What is being asked - Each line of the material must appear again in the answer, exactly.

──────── Dataset records

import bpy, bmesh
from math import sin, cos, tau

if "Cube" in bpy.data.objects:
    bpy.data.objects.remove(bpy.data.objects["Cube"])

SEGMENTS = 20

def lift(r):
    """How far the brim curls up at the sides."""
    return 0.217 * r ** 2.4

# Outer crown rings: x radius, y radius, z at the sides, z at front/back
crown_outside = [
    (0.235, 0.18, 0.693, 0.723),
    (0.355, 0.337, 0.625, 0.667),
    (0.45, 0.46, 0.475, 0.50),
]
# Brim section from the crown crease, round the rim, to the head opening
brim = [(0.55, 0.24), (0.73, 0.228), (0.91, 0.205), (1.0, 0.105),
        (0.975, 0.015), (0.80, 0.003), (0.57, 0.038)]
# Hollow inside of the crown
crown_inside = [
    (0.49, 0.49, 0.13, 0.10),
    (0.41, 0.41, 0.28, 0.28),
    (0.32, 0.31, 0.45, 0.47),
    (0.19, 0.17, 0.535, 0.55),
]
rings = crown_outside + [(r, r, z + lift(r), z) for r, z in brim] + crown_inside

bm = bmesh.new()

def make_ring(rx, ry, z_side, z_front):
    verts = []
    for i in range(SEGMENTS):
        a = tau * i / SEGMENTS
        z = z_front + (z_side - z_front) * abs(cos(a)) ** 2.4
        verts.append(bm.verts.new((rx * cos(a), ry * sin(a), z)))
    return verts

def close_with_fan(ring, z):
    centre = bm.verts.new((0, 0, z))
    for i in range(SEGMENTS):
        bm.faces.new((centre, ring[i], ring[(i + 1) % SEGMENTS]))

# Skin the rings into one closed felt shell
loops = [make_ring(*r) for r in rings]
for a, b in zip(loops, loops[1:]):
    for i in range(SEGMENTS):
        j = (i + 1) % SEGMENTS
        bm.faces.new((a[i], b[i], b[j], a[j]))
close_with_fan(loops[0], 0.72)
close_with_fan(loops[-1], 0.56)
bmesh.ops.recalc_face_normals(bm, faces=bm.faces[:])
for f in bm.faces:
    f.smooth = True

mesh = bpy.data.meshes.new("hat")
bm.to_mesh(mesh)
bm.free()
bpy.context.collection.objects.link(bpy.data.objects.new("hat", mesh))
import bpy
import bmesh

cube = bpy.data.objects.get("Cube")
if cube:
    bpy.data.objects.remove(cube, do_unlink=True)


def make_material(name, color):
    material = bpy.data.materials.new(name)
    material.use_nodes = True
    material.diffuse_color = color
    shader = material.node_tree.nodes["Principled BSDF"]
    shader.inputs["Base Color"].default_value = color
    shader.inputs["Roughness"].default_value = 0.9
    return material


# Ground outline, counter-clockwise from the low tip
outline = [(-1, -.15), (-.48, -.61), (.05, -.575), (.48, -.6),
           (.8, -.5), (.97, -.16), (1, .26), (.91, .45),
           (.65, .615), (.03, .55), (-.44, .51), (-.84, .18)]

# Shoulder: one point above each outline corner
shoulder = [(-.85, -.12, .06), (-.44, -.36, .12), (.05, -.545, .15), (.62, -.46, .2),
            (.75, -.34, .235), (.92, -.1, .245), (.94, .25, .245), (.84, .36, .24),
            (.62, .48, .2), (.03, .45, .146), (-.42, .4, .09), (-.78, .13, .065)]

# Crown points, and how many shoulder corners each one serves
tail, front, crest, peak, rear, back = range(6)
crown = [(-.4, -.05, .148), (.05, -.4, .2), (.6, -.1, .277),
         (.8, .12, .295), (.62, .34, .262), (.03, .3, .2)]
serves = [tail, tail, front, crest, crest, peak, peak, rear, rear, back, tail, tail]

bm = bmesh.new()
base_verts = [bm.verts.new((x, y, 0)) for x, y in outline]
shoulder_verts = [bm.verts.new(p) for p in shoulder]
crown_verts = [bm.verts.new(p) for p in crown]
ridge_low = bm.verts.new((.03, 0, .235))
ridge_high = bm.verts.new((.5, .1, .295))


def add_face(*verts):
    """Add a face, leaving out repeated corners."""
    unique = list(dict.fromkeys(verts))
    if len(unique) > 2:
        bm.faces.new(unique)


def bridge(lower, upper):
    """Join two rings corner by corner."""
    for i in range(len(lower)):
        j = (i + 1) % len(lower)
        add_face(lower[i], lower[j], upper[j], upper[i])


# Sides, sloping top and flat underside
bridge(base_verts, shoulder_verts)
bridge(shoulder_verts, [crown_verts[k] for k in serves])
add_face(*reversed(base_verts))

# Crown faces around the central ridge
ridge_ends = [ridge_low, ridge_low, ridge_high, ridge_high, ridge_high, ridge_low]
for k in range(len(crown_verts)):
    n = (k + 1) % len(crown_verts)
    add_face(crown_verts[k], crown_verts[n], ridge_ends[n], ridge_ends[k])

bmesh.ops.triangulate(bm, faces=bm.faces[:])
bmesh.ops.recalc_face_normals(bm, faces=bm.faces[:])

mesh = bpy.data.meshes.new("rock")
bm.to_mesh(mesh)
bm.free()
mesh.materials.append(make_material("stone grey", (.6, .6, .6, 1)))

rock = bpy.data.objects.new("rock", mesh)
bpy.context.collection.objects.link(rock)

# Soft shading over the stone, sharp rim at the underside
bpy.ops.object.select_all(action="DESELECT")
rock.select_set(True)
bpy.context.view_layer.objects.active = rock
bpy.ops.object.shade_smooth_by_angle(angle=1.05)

────────────────

Finished task -
import bpy, bmesh
from math import sin, cos, tau

if "Cube" in bpy.data.objects:
    bpy.data.objects.remove(bpy.data.objects["Cube"])

SEGMENTS = 20

def lift(r):
    """How far the brim curls up at the sides."""
    return 0.217 * r ** 2.4

# Outer crown rings: x radius, y radius, z at the sides, z at front/back
crown_outside = [
    (0.235, 0.18, 0.693, 0.723),
    (0.355, 0.337, 0.625, 0.667),
    (0.45, 0.46, 0.475, 0.50),
]
# Brim section from the crown crease, round the rim, to the head opening
brim = [(0.55, 0.24), (0.73, 0.228), (0.91, 0.205), (1.0, 0.105),
        (0.975, 0.015), (0.80, 0.003), (0.57, 0.038)]
# Hollow inside of the crown
crown_inside = [
    (0.49, 0.49, 0.13, 0.10),
    (0.41, 0.41, 0.28, 0.28),
    (0.32, 0.31, 0.45, 0.47),
    (0.19, 0.17, 0.535, 0.55),
]
rings = crown_outside + [(r, r, z + lift(r), z) for r, z in brim] + crown_inside

bm = bmesh.new()

def make_ring(rx, ry, z_side, z_front):
    verts = []
    for i in range(SEGMENTS):
        a = tau * i / SEGMENTS
        z = z_front + (z_side - z_front) * abs(cos(a)) ** 2.4
        verts.append(bm.verts.new((rx * cos(a), ry * sin(a), z)))
    return verts

def close_with_fan(ring, z):
    centre = bm.verts.new((0, 0, z))
    for i in range(SEGMENTS):
        bm.faces.new((centre, ring[i], ring[(i + 1) % SEGMENTS]))

# Skin the rings into one closed felt shell
loops = [make_ring(*r) for r in rings]
for a, b in zip(loops, loops[1:]):
    for i in range(SEGMENTS):
        j = (i + 1) % SEGMENTS
        bm.faces.new((a[i], b[i], b[j], a[j]))
close_with_fan(loops[0], 0.72)
close_with_fan(loops[-1], 0.56)
bmesh.ops.recalc_face_normals(bm, faces=bm.faces[:])
for f in bm.faces:
    f.smooth = True

mesh = bpy.data.meshes.new("hat")
bm.to_mesh(mesh)
bm.free()
bpy.context.collection.objects.link(bpy.data.objects.new("hat", mesh))
import bpy
import bmesh

cube = bpy.data.objects.get("Cube")
if cube:
    bpy.data.objects.remove(cube, do_unlink=True)


def make_material(name, color):
    material = bpy.data.materials.new(name)
    material.use_nodes = True
    material.diffuse_color = color
    shader = material.node_tree.nodes["Principled BSDF"]
    shader.inputs["Base Color"].default_value = color
    shader.inputs["Roughness"].default_value = 0.9
    return material


# Ground outline, counter-clockwise from the low tip
outline = [(-1, -.15), (-.48, -.61), (.05, -.575), (.48, -.6),
           (.8, -.5), (.97, -.16), (1, .26), (.91, .45),
           (.65, .615), (.03, .55), (-.44, .51), (-.84, .18)]

# Shoulder: one point above each outline corner
shoulder = [(-.85, -.12, .06), (-.44, -.36, .12), (.05, -.545, .15), (.62, -.46, .2),
            (.75, -.34, .235), (.92, -.1, .245), (.94, .25, .245), (.84, .36, .24),
            (.62, .48, .2), (.03, .45, .146), (-.42, .4, .09), (-.78, .13, .065)]

# Crown points, and how many shoulder corners each one serves
tail, front, crest, peak, rear, back = range(6)
crown = [(-.4, -.05, .148), (.05, -.4, .2), (.6, -.1, .277),
         (.8, .12, .295), (.62, .34, .262), (.03, .3, .2)]
serves = [tail, tail, front, crest, crest, peak, peak, rear, rear, back, tail, tail]

bm = bmesh.new()
base_verts = [bm.verts.new((x, y, 0)) for x, y in outline]
shoulder_verts = [bm.verts.new(p) for p in shoulder]
crown_verts = [bm.verts.new(p) for p in crown]
ridge_low = bm.verts.new((.03, 0, .235))
ridge_high = bm.verts.new((.5, .1, .295))


def add_face(*verts):
    """Add a face, leaving out repeated corners."""
    unique = list(dict.fromkeys(verts))
    if len(unique) > 2:
        bm.faces.new(unique)


def bridge(lower, upper):
    """Join two rings corner by corner."""
    for i in range(len(lower)):
        j = (i + 1) % len(lower)
        add_face(lower[i], lower[j], upper[j], upper[i])


# Sides, sloping top and flat underside
bridge(base_verts, shoulder_verts)
bridge(shoulder_verts, [crown_verts[k] for k in serves])
add_face(*reversed(base_verts))

# Crown faces around the central ridge
ridge_ends = [ridge_low, ridge_low, ridge_high, ridge_high, ridge_high, ridge_low]
for k in range(len(crown_verts)):
    n = (k + 1) % len(crown_verts)
    add_face(crown_verts[k], crown_verts[n], ridge_ends[n], ridge_ends[k])

bmesh.ops.triangulate(bm, faces=bm.faces[:])
bmesh.ops.recalc_face_normals(bm, faces=bm.faces[:])

mesh = bpy.data.meshes.new("rock")
bm.to_mesh(mesh)
bm.free()
mesh.materials.append(make_material("stone grey", (.6, .6, .6, 1)))

rock = bpy.data.objects.new("rock", mesh)
bpy.context.collection.objects.link(rock)

# Soft shading over the stone, sharp rim at the underside
bpy.ops.object.select_all(action="DESELECT")
rock.select_set(True)
bpy.context.view_layer.objects.active = rock
bpy.ops.object.shade_smooth_by_angle(angle=1.05)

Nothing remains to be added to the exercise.